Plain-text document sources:
★ ★ ★ ★

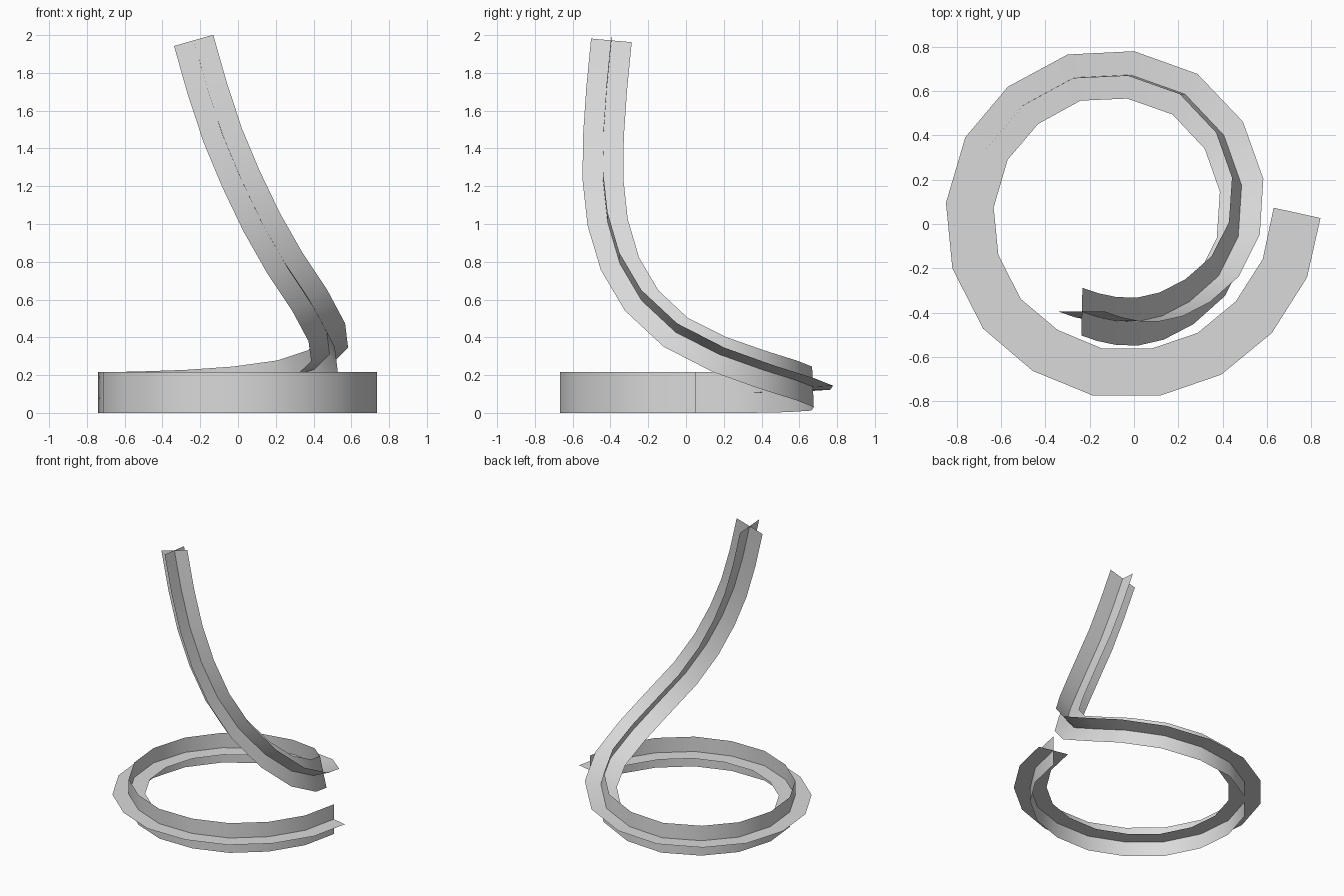
import bpy
import bmesh
from mathutils import Vector

HALF_WIDTH = 0.108

cube = bpy.data.objects.get("Cube")
if cube:
    bpy.data.objects.remove(cube, do_unlink=True)

# Level loop lying on the ground, running clockwise
loop = [(0.735, 0.05), (0.68, -0.2), (0.54, -0.42), (0.34, -0.585),
        (0.1, -0.667), (-0.165, -0.667), (-0.4, -0.57), (-0.595, -0.405),
        (-0.715, -0.17), (-0.74, 0.085), (-0.665, 0.34)]

# Ramp that leaves the loop and sweeps up to the tip
ramp = [(-0.5, 0.535, 0.112), (-0.27, 0.66, 0.12), (-0.015, 0.672, 0.138),
        (0.23, 0.585, 0.172), (0.405, 0.4, 0.23), (0.485, 0.175, 0.31),
        (0.47, -0.055, 0.427), (0.38, -0.235, 0.595), (0.25, -0.35, 0.79),
        (0.125, -0.415, 1.01), (0.015, -0.44, 1.24), (-0.08, -0.437, 1.467),
        (-0.162, -0.42, 1.715), (-0.235, -0.395, 1.972)]

path = [Vector((x, y, HALF_WIDTH)) for x, y in loop] + [Vector(p) for p in ramp]


def make_frames(points):
    """Carry an upright direction along the path without twisting it."""
    last = len(points) - 1
    tangents = [(points[min(i + 1, last)] - points[max(i - 1, 0)]).normalized()
                for i in range(len(points))]
    up = Vector((0, 0, 1))
    frames = []
    previous = tangents[0]
    for tangent in tangents:
        up = previous.rotation_difference(tangent) @ up
        up = (up - tangent * up.dot(tangent)).normalized()
        frames.append((up.copy(), tangent.cross(up).normalized()))
        previous = tangent
    return frames


def make_band(name, points, directions, material):
    """Sweep a thin flat strip along the path."""
    bm = bmesh.new()
    rows = [[bm.verts.new(p + d * HALF_WIDTH * side) for side in (-1, 0, 1)]
            for p, d in zip(points, directions)]
    for row, following in zip(rows, rows[1:]):
        for k in range(2):
            bm.faces.new((row[k], row[k + 1], following[k + 1], following[k]))
    for face in bm.faces:
        face.smooth = True
    mesh = bpy.data.meshes.new(name)
    bm.to_mesh(mesh)
    bm.free()
    mesh.materials.append(material)
    band = bpy.data.objects.new(name, mesh)
    bpy.context.collection.objects.link(band)
    return band


# Single light grey finish
grey = bpy.data.materials.new("light_grey")
grey.use_nodes = True
colour = (0.7, 0.7, 0.7, 1)
grey.diffuse_color = colour
grey.node_tree.nodes["Principled BSDF"].inputs["Base Color"].default_value = colour

# Two bands crossing at right angles along the whole path
frames = make_frames(path)
make_band("upright_band", path, [up for up, side in frames], grey)
make_band("flat_band", path, [side for up, side in frames], grey)
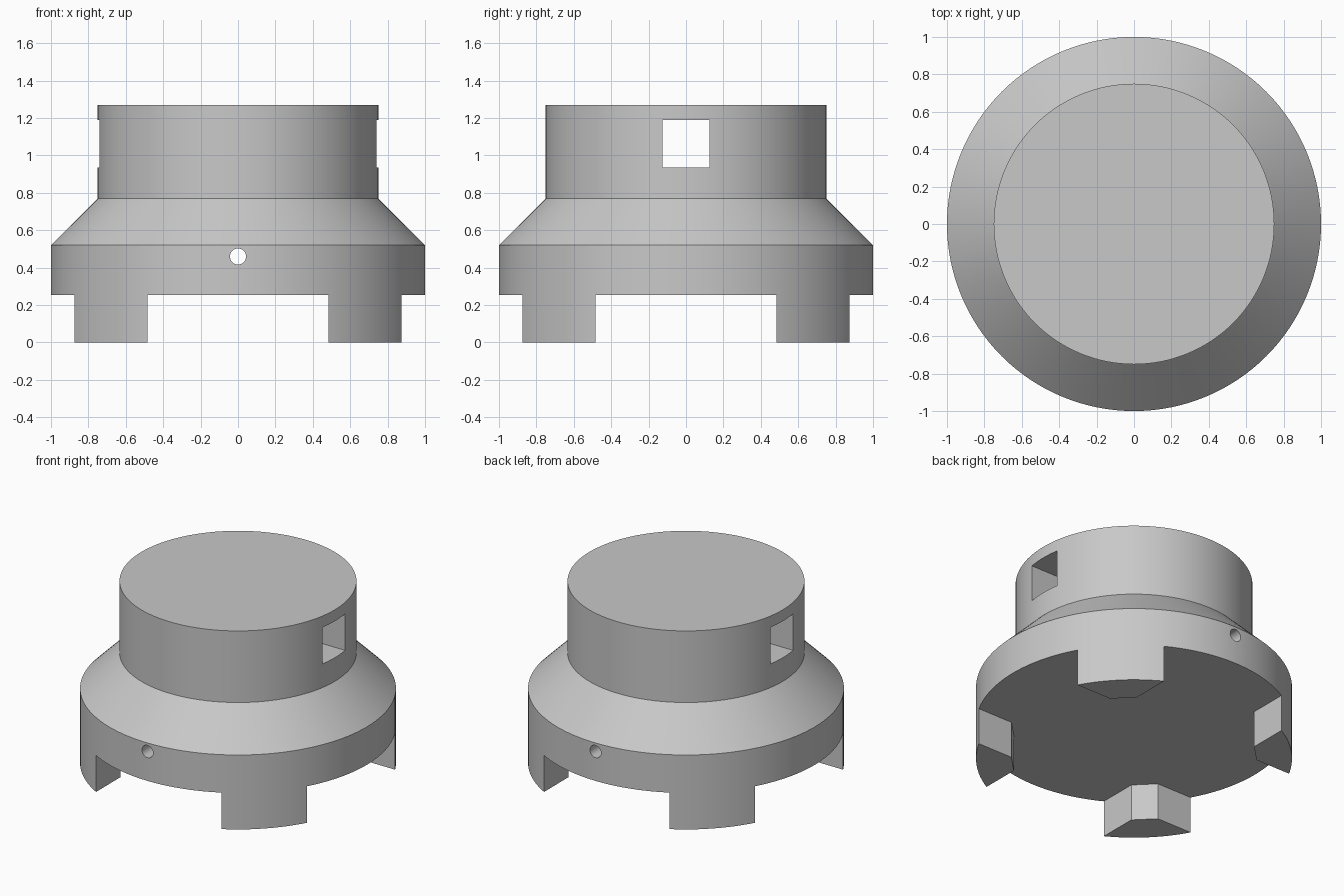
import bpy
import bmesh
from math import cos, sin, pi
from mathutils import Matrix, Vector

cube = bpy.data.objects.get("Cube")
if cube:
    bpy.data.objects.remove(cube)

SEGMENTS = 128

grey = bpy.data.materials.new("plain grey")
grey.use_nodes = True
colour = (0.58, 0.58, 0.58, 1)
grey.diffuse_color = colour
grey.node_tree.nodes["Principled BSDF"].inputs["Base Color"].default_value = colour


def make_object(name, bm):
    bmesh.ops.recalc_face_normals(bm, faces=bm.faces)
    mesh = bpy.data.meshes.new(name)
    bm.to_mesh(mesh)
    bm.free()
    mesh.materials.append(grey)
    obj = bpy.data.objects.new(name, mesh)
    bpy.context.collection.objects.link(obj)
    return obj


def turned(name, profile):
    """Solid of revolution from (radius, height) pairs."""
    bm = bmesh.new()
    rings = []
    for r, z in profile:
        angles = [2 * pi * i / SEGMENTS for i in range(SEGMENTS)]
        rings.append([bm.verts.new((r * cos(a), r * sin(a), z)) for a in angles])
    for low, high in zip(rings, rings[1:]):
        for i in range(SEGMENTS):
            j = (i + 1) % SEGMENTS
            bm.faces.new((low[i], low[j], high[j], high[i]))
    bm.faces.new(rings[0][::-1])
    bm.faces.new(rings[-1])
    return make_object(name, bm)


def prism(name, outline, bottom, top):
    bm = bmesh.new()
    face = bm.faces.new([bm.verts.new((x, y, bottom)) for x, y in outline])
    extruded = bmesh.ops.extrude_face_region(bm, geom=[face], use_keep_orig=True)
    verts = [v for v in extruded["geom"] if isinstance(v, bmesh.types.BMVert)]
    bmesh.ops.translate(bm, verts=verts, vec=(0, 0, top - bottom))
    return make_object(name, bm)


def cut(body, cutter):
    cutter.hide_render = True
    mod = body.modifiers.new(cutter.name, "BOOLEAN")
    mod.operation = "DIFFERENCE"
    mod.solver = "EXACT"
    mod.object = cutter


# Stepped body: skirt, sloping shoulder and neck
body = turned("body", [(1, 0), (1, 0.52), (0.75, 0.77), (0.75, 1.27)])

# Cross-shaped slots leave four feet with bevelled inner corners
slot, bevel, reach = 0.485, 0.605, 1.2
corner = [(reach, slot), (bevel, slot), (slot, bevel), (slot, reach)]
outline = []
for quarter in range(4):
    turn = Matrix.Rotation(quarter * pi / 2, 2)
    outline += [tuple(turn @ Vector(p)) for p in corner]
cutters = [prism("foot_slot_cutter", outline, -0.2, 0.255)]

# Square window through the neck from side to side
window = [(-1.2, -0.125), (1.2, -0.125), (1.2, 0.125), (-1.2, 0.125)]
cutters.append(prism("window_cutter", window, 0.935, 1.19))

# Round pin hole through the skirt from front to back
bm = bmesh.new()
bmesh.ops.create_cone(bm, cap_ends=True, segments=32, radius1=0.043, radius2=0.043,
                      depth=2.4, matrix=Matrix.Translation((0, 0, 0.46)) @ Matrix.Rotation(pi / 2, 4, "X"))
cutters.append(make_object("pin_hole_cutter", bm))

for cutter in cutters:
    cut(body, cutter)

# Fix the cuts into the body, then shade the round walls smooth
bpy.context.view_layer.update()
graph = bpy.context.evaluated_depsgraph_get()
result = bpy.data.meshes.new_from_object(body.evaluated_get(graph))
body.modifiers.clear()
body.data = result
for cutter in cutters:
    bpy.data.objects.remove(cutter)

bpy.ops.object.select_all(action="DESELECT")
body.select_set(True)
bpy.context.view_layer.objects.active = body
bpy.ops.object.shade_smooth_by_angle(angle=pi / 9)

★ ★ ★ ★

Exercise instructions >> Could you copy exactly the line containing "bevel), (slot, reach)]" and each line after it through the end of the records, and nothing else?

Answer section >>
corner = [(reach, slot), (bevel, slot), (slot, bevel), (slot, reach)]
outline = []
for quarter in range(4):
    turn = Matrix.Rotation(quarter * pi / 2, 2)
    outline += [tuple(turn @ Vector(p)) for p in corner]
cutters = [prism("foot_slot_cutter", outline, -0.2, 0.255)]

# Square window through the neck from side to side
window = [(-1.2, -0.125), (1.2, -0.125), (1.2, 0.125), (-1.2, 0.125)]
cutters.append(prism("window_cutter", window, 0.935, 1.19))

# Round pin hole through the skirt from front to back
bm = bmesh.new()
bmesh.ops.create_cone(bm, cap_ends=True, segments=32, radius1=0.043, radius2=0.043,
                      depth=2.4, matrix=Matrix.Translation((0, 0, 0.46)) @ Matrix.Rotation(pi / 2, 4, "X"))
cutters.append(make_object("pin_hole_cutter", bm))

for cutter in cutters:
    cut(body, cutter)

# Fix the cuts into the body, then shade the round walls smooth
bpy.context.view_layer.update()
graph = bpy.context.evaluated_depsgraph_get()
result = bpy.data.meshes.new_from_object(body.evaluated_get(graph))
body.modifiers.clear()
body.data = result
for cutter in cutters:
    bpy.data.objects.remove(cutter)

bpy.ops.object.select_all(action="DESELECT")
body.select_set(True)
bpy.context.view_layer.objects.active = body
bpy.ops.object.shade_smooth_by_angle(angle=pi / 9)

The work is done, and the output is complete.